# WHAT THE EXERCISE ASKS:
Output each record below exactly, leaving any picture out of the copy.

# EXCERPTED DATA:
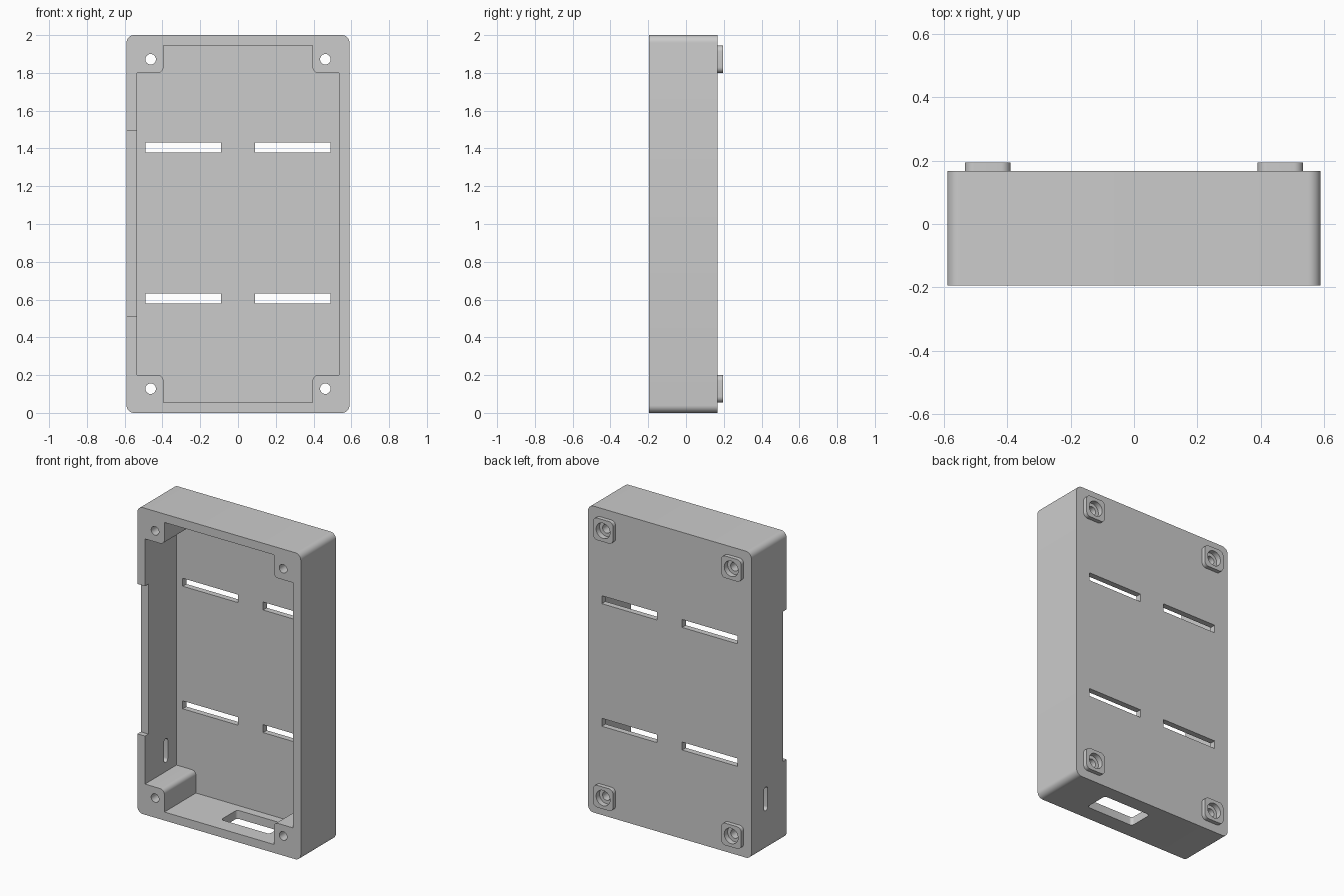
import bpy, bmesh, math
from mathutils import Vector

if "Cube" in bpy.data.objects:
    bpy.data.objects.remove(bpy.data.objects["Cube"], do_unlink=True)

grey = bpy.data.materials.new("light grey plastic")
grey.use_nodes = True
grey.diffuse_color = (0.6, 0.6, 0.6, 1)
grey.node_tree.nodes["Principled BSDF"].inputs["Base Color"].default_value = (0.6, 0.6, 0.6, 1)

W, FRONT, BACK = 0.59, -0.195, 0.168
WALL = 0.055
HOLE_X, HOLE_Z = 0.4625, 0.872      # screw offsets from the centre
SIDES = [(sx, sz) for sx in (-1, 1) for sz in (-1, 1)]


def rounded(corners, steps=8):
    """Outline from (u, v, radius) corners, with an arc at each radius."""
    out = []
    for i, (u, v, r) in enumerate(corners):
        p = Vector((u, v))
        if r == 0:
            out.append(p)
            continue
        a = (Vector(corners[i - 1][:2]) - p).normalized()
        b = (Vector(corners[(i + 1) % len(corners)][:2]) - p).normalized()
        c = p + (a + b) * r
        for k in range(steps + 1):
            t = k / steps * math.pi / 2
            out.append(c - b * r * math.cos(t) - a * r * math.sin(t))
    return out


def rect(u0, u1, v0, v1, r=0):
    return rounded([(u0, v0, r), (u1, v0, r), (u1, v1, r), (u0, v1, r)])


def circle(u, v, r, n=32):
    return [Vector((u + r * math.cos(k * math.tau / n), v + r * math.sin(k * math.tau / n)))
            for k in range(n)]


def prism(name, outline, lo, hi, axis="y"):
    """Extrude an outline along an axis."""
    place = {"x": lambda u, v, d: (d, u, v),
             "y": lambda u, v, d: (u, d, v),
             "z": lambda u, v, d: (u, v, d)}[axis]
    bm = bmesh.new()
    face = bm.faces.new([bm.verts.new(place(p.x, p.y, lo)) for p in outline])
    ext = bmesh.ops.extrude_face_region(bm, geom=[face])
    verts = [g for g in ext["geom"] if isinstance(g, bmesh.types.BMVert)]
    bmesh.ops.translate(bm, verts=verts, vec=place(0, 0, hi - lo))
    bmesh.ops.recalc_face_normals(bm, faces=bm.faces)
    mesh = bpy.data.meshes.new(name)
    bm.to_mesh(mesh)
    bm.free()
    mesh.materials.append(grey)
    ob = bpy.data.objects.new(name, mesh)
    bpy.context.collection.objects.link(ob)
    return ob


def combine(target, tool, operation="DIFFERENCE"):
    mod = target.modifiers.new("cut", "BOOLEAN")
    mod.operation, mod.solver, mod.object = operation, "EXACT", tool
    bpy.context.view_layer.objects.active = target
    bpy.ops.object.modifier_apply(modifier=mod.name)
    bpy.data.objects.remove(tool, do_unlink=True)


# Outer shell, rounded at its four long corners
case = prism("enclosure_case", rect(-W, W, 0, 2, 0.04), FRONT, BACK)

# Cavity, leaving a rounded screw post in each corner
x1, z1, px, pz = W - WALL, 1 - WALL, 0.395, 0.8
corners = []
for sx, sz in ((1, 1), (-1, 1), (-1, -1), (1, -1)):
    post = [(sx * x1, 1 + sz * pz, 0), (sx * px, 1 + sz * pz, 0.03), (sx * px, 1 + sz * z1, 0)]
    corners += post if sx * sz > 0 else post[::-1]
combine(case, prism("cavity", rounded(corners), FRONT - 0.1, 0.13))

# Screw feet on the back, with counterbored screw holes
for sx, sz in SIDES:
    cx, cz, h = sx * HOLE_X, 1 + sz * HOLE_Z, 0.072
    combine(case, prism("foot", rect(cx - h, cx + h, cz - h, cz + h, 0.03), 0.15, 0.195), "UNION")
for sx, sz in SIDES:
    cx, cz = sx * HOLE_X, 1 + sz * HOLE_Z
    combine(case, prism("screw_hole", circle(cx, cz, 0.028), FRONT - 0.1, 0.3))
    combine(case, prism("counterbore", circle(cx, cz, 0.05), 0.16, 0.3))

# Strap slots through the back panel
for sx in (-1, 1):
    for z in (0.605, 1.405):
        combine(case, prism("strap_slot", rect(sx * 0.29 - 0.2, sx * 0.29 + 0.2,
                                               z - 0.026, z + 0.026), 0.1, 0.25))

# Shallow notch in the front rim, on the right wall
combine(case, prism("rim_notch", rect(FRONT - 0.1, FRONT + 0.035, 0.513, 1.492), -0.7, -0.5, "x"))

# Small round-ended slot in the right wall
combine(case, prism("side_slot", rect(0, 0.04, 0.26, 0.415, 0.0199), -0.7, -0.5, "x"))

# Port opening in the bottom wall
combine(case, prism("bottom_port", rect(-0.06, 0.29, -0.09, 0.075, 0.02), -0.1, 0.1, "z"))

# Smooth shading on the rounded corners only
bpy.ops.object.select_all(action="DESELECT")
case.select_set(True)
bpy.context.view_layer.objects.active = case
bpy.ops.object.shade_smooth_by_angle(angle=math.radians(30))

# SOLUTION:
import bpy, bmesh, math
from mathutils import Vector

if "Cube" in bpy.data.objects:
    bpy.data.objects.remove(bpy.data.objects["Cube"], do_unlink=True)

grey = bpy.data.materials.new("light grey plastic")
grey.use_nodes = True
grey.diffuse_color = (0.6, 0.6, 0.6, 1)
grey.node_tree.nodes["Principled BSDF"].inputs["Base Color"].default_value = (0.6, 0.6, 0.6, 1)

W, FRONT, BACK = 0.59, -0.195, 0.168
WALL = 0.055
HOLE_X, HOLE_Z = 0.4625, 0.872      # screw offsets from the centre
SIDES = [(sx, sz) for sx in (-1, 1) for sz in (-1, 1)]


def rounded(corners, steps=8):
    """Outline from (u, v, radius) corners, with an arc at each radius."""
    out = []
    for i, (u, v, r) in enumerate(corners):
        p = Vector((u, v))
        if r == 0:
            out.append(p)
            continue
        a = (Vector(corners[i - 1][:2]) - p).normalized()
        b = (Vector(corners[(i + 1) % len(corners)][:2]) - p).normalized()
        c = p + (a + b) * r
        for k in range(steps + 1):
            t = k / steps * math.pi / 2
            out.append(c - b * r * math.cos(t) - a * r * math.sin(t))
    return out


def rect(u0, u1, v0, v1, r=0):
    return rounded([(u0, v0, r), (u1, v0, r), (u1, v1, r), (u0, v1, r)])


def circle(u, v, r, n=32):
    return [Vector((u + r * math.cos(k * math.tau / n), v + r * math.sin(k * math.tau / n)))
            for k in range(n)]


def prism(name, outline, lo, hi, axis="y"):
    """Extrude an outline along an axis."""
    place = {"x": lambda u, v, d: (d, u, v),
             "y": lambda u, v, d: (u, d, v),
             "z": lambda u, v, d: (u, v, d)}[axis]
    bm = bmesh.new()
    face = bm.faces.new([bm.verts.new(place(p.x, p.y, lo)) for p in outline])
    ext = bmesh.ops.extrude_face_region(bm, geom=[face])
    verts = [g for g in ext["geom"] if isinstance(g, bmesh.types.BMVert)]
    bmesh.ops.translate(bm, verts=verts, vec=place(0, 0, hi - lo))
    bmesh.ops.recalc_face_normals(bm, faces=bm.faces)
    mesh = bpy.data.meshes.new(name)
    bm.to_mesh(mesh)
    bm.free()
    mesh.materials.append(grey)
    ob = bpy.data.objects.new(name, mesh)
    bpy.context.collection.objects.link(ob)
    return ob


def combine(target, tool, operation="DIFFERENCE"):
    mod = target.modifiers.new("cut", "BOOLEAN")
    mod.operation, mod.solver, mod.object = operation, "EXACT", tool
    bpy.context.view_layer.objects.active = target
    bpy.ops.object.modifier_apply(modifier=mod.name)
    bpy.data.objects.remove(tool, do_unlink=True)


# Outer shell, rounded at its four long corners
case = prism("enclosure_case", rect(-W, W, 0, 2, 0.04), FRONT, BACK)

# Cavity, leaving a rounded screw post in each corner
x1, z1, px, pz = W - WALL, 1 - WALL, 0.395, 0.8
corners = []
for sx, sz in ((1, 1), (-1, 1), (-1, -1), (1, -1)):
    post = [(sx * x1, 1 + sz * pz, 0), (sx * px, 1 + sz * pz, 0.03), (sx * px, 1 + sz * z1, 0)]
    corners += post if sx * sz > 0 else post[::-1]
combine(case, prism("cavity", rounded(corners), FRONT - 0.1, 0.13))

# Screw feet on the back, with counterbored screw holes
for sx, sz in SIDES:
    cx, cz, h = sx * HOLE_X, 1 + sz * HOLE_Z, 0.072
    combine(case, prism("foot", rect(cx - h, cx + h, cz - h, cz + h, 0.03), 0.15, 0.195), "UNION")
for sx, sz in SIDES:
    cx, cz = sx * HOLE_X, 1 + sz * HOLE_Z
    combine(case, prism("screw_hole", circle(cx, cz, 0.028), FRONT - 0.1, 0.3))
    combine(case, prism("counterbore", circle(cx, cz, 0.05), 0.16, 0.3))

# Strap slots through the back panel
for sx in (-1, 1):
    for z in (0.605, 1.405):
        combine(case, prism("strap_slot", rect(sx * 0.29 - 0.2, sx * 0.29 + 0.2,
                                               z - 0.026, z + 0.026), 0.1, 0.25))

# Shallow notch in the front rim, on the right wall
combine(case, prism("rim_notch", rect(FRONT - 0.1, FRONT + 0.035, 0.513, 1.492), -0.7, -0.5, "x"))

# Small round-ended slot in the right wall
combine(case, prism("side_slot", rect(0, 0.04, 0.26, 0.415, 0.0199), -0.7, -0.5, "x"))

# Port opening in the bottom wall
combine(case, prism("bottom_port", rect(-0.06, 0.29, -0.09, 0.075, 0.02), -0.1, 0.1, "z"))

# Smooth shading on the rounded corners only
bpy.ops.object.select_all(action="DESELECT")
case.select_set(True)
bpy.context.view_layer.objects.active = case
bpy.ops.object.shade_smooth_by_angle(angle=math.radians(30))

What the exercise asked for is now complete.